> _The task_
Please give again, word for word, the line that contains "rail = [(y_in, LOW" and every line after it to the end of the data, with no other lines.

Source material Start Marker

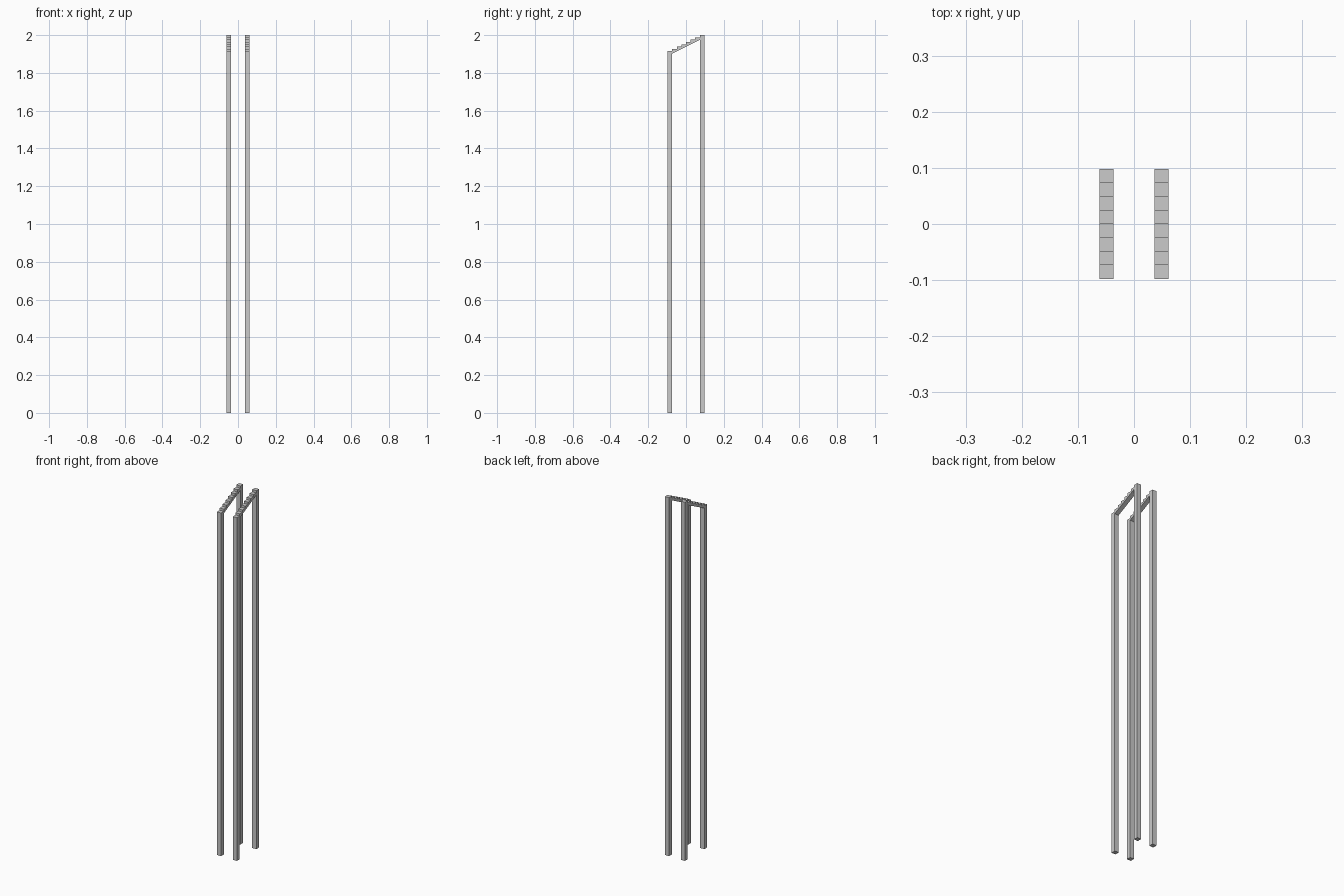
import bpy, bmesh

if "Cube" in bpy.data.objects:
    bpy.data.objects.remove(bpy.data.objects["Cube"])

STEP = 0.0244          # tread depth, also the post thickness
RISE = 0.0122          # height of each step
WIDTH = 0.025          # thickness of each side frame in x
X_MID = 0.0491         # centre of each side frame
Y_END = 4 * STEP       # half the total depth
LOW = 2 - 7 * RISE     # top of the front posts


def extrude_profile(name, points, x_mid):
    """Extrude a (y, z) outline along x into a solid."""
    bm = bmesh.new()
    face = bm.faces.new([bm.verts.new((x_mid - WIDTH / 2, y, z)) for y, z in points])
    ext = bmesh.ops.extrude_face_region(bm, geom=[face])
    verts = [g for g in ext["geom"] if isinstance(g, bmesh.types.BMVert)]
    bmesh.ops.translate(bm, verts=verts, vec=(WIDTH, 0, 0))
    bmesh.ops.recalc_face_normals(bm, faces=bm.faces)
    mesh = bpy.data.meshes.new(name)
    bm.to_mesh(mesh)
    bm.free()
    bpy.context.collection.objects.link(bpy.data.objects.new(name, mesh))


def post(name, y0, height, x_mid):
    y1 = y0 + STEP
    extrude_profile(name, [(y0, 0), (y1, 0), (y1, height), (y0, height)], x_mid)


# stepped rail outline: sloped underside, six treads on top
y_in = Y_END - STEP
rail = [(y_in, LOW + 5 * RISE), (-y_in, LOW - RISE)]
for i in range(6):
    z = LOW + (i + 1) * RISE
    rail += [(-y_in + i * STEP, z), (-y_in + (i + 1) * STEP, z)]

# two matching side frames
for side, x in (("left", -X_MID), ("right", X_MID)):
    post(side + "_front_post", -Y_END, LOW, x)
    post(side + "_back_post", y_in, 2, x)
    extrude_profile(side + "_stepped_rail", rail, x)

Source material End Marker

> _Answer box_
rail = [(y_in, LOW + 5 * RISE), (-y_in, LOW - RISE)]
for i in range(6):
    z = LOW + (i + 1) * RISE
    rail += [(-y_in + i * STEP, z), (-y_in + (i + 1) * STEP, z)]

# two matching side frames
for side, x in (("left", -X_MID), ("right", X_MID)):
    post(side + "_front_post", -Y_END, LOW, x)
    post(side + "_back_post", y_in, 2, x)
    extrude_profile(side + "_stepped_rail", rail, x)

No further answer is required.